━━━━━ Data for this exercise

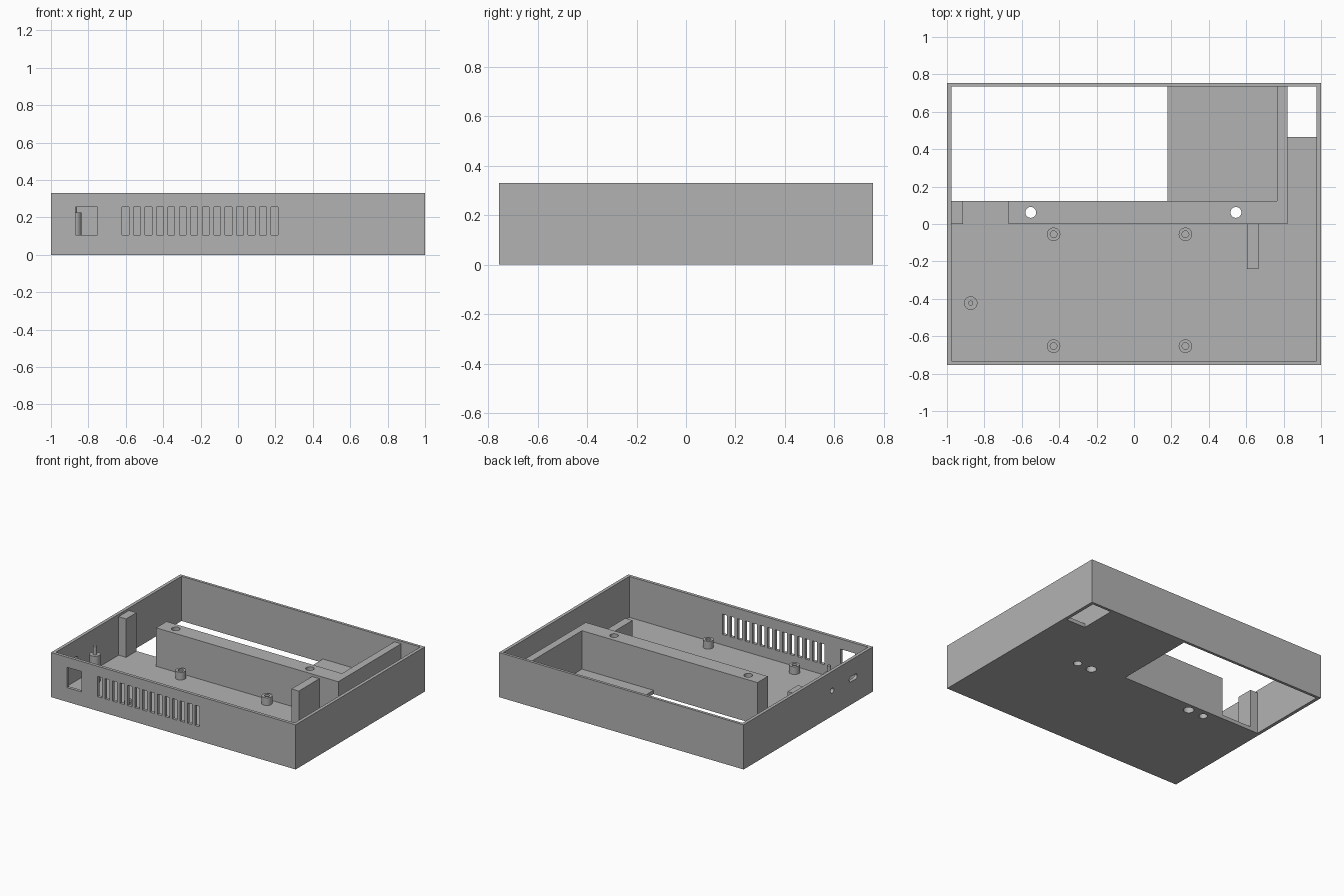
import bpy, bmesh, math

if "Cube" in bpy.data.objects:
    bpy.data.objects.remove(bpy.data.objects["Cube"])

FLOOR, TOP, RIM = 0.028, 0.312, 0.33

grey = bpy.data.materials.new("plain grey")
grey.diffuse_color = (0.45, 0.45, 0.45, 1)
grey.use_nodes = True
grey.node_tree.nodes["Principled BSDF"].inputs["Base Color"].default_value = grey.diffuse_color


def finish(name, bm):
    bmesh.ops.recalc_face_normals(bm, faces=bm.faces)
    me = bpy.data.meshes.new(name)
    bm.to_mesh(me)
    bm.free()
    me.materials.append(grey)
    ob = bpy.data.objects.new(name, me)
    bpy.context.collection.objects.link(ob)
    return ob


def prism(name, outline, z0, z1):
    """Extrude an xy outline from z0 to z1."""
    bm = bmesh.new()
    face = bm.faces.new([bm.verts.new((x, y, z0)) for x, y in outline])
    top = bmesh.ops.extrude_face_region(bm, geom=[face])["geom"]
    for v in top:
        if isinstance(v, bmesh.types.BMVert):
            v.co.z = z1
    return finish(name, bm)


def box(name, x0, x1, y0, y1, z0, z1):
    return prism(name, [(x0, y0), (x1, y0), (x1, y1), (x0, y1)], z0, z1)


def circle(x, y, r, n=32):
    return [(x + r * math.cos(2 * math.pi * i / n),
             y + r * math.sin(2 * math.pi * i / n)) for i in range(n)]


def lathe(name, x, y, profile, n=32):
    """Turn a closed (radius, z) profile around a vertical axis."""
    bm = bmesh.new()
    rings = [[bm.verts.new((px, py, z)) for px, py in circle(x, y, r, n)]
             for r, z in profile]
    for a, b in zip(rings, rings[1:]):
        for i in range(n):
            j = (i + 1) % n
            bm.faces.new((a[i], a[j], b[j], b[i]))
    bm.faces.new(rings[0])
    bm.faces.new(rings[-1])
    ob = finish(name, bm)
    smooth(ob)
    return ob


def select(ob):
    bpy.ops.object.select_all(action='DESELECT')
    ob.select_set(True)
    bpy.context.view_layer.objects.active = ob


def smooth(ob):
    select(ob)
    bpy.ops.object.shade_smooth_by_angle(angle=math.radians(30))


def cut(ob, cutters):
    select(ob)
    for c in cutters:
        m = ob.modifiers.new("cut", 'BOOLEAN')
        m.operation, m.solver, m.object = 'DIFFERENCE', 'EXACT', c
        bpy.ops.object.modifier_apply(modifier=m.name)


# Open tray with walls and floor
case = box("case", -1, 1, -0.755, 0.755, 0, RIM)
# L-shaped inner wall
inner_wall = prism("inner_wall", [(-0.67, 0), (0.82, 0), (0.82, 0.735), (0.765, 0.735),
                                  (0.765, 0.122), (-0.67, 0.122)], FLOOR, TOP)
# Side post and rib
box("side_post", -0.976, -0.915, 0, 0.122, FLOOR, TOP)
box("rib", 0.605, 0.665, -0.24, 0, FLOOR, 0.293)

# Cavity and floor openings
case_cutters = [
    box("cavity", -0.976, 0.976, -0.732, 0.735, FLOOR, 1),
    box("large_opening", -0.976, 0.18, 0.122, 0.735, -1, 0.1),
    box("small_opening", 0.82, 0.976, 0.465, 0.735, -1, 0.1),
    box("front_window", -0.87, -0.75, -0.8, -0.7, 0.105, 0.255),
]
# Row of vent slots in the front wall
for i in range(14):
    x = -0.601 + i * 0.0612
    case_cutters.append(box("vent", x - 0.018, x + 0.018, -0.8, -0.7, 0.105, 0.255))

# Round hole and slot in the left wall, made upright then turned sideways
for y, half in ((-0.28, 0), (-0.524, 0.028)):
    r = 0.019
    pts = [(px, py + math.copysign(half, py + 1e-6)) for px, py in circle(0, 0, r)]
    hole = prism("left_hole", pts, -0.1, 0.1)
    hole.rotation_euler.y = math.pi / 2
    hole.location = (-1, y, 0.188)
    case_cutters.append(hole)

# Screw holes through the wall, and blind holes from below
screw_cutters = [prism("screw_hole", circle(x, 0.062, 0.029), -1, 1) for x in (-0.552, 0.545)]
screw_cutters += [prism("blind_hole", circle(x, 0.062, 0.036), -1, 0.12) for x in (-0.425, 0.425)]

bpy.context.view_layer.update()
cut(case, case_cutters + screw_cutters)
cut(inner_wall, screw_cutters)
for c in case_cutters + screw_cutters:
    bpy.data.objects.remove(c)
smooth(case)
smooth(inner_wall)

# Board standoffs with a central hole
for x in (-0.43, 0.275):
    for y in (-0.055, -0.653):
        lathe("standoff", x, y, [(0.036, FLOOR), (0.036, 0.085), (0.018, 0.085), (0.018, FLOOR + 0.002)])
# Tall standoff with a locating pin
lathe("pin_standoff", -0.873, -0.423, [(0.036, FLOOR), (0.036, 0.225), (0.013, 0.225), (0.013, 0.285)])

━━━━━━━━━━

Work to complete: In the records above, which lines hold the string "circle"? Copy each one.

Result for this task:
def circle(x, y, r, n=32):
    rings = [[bm.verts.new((px, py, z)) for px, py in circle(x, y, r, n)]
    pts = [(px, py + math.copysign(half, py + 1e-6)) for px, py in circle(0, 0, r)]
screw_cutters = [prism("screw_hole", circle(x, 0.062, 0.029), -1, 1) for x in (-0.552, 0.545)]
screw_cutters += [prism("blind_hole", circle(x, 0.062, 0.036), -1, 0.12) for x in (-0.425, 0.425)]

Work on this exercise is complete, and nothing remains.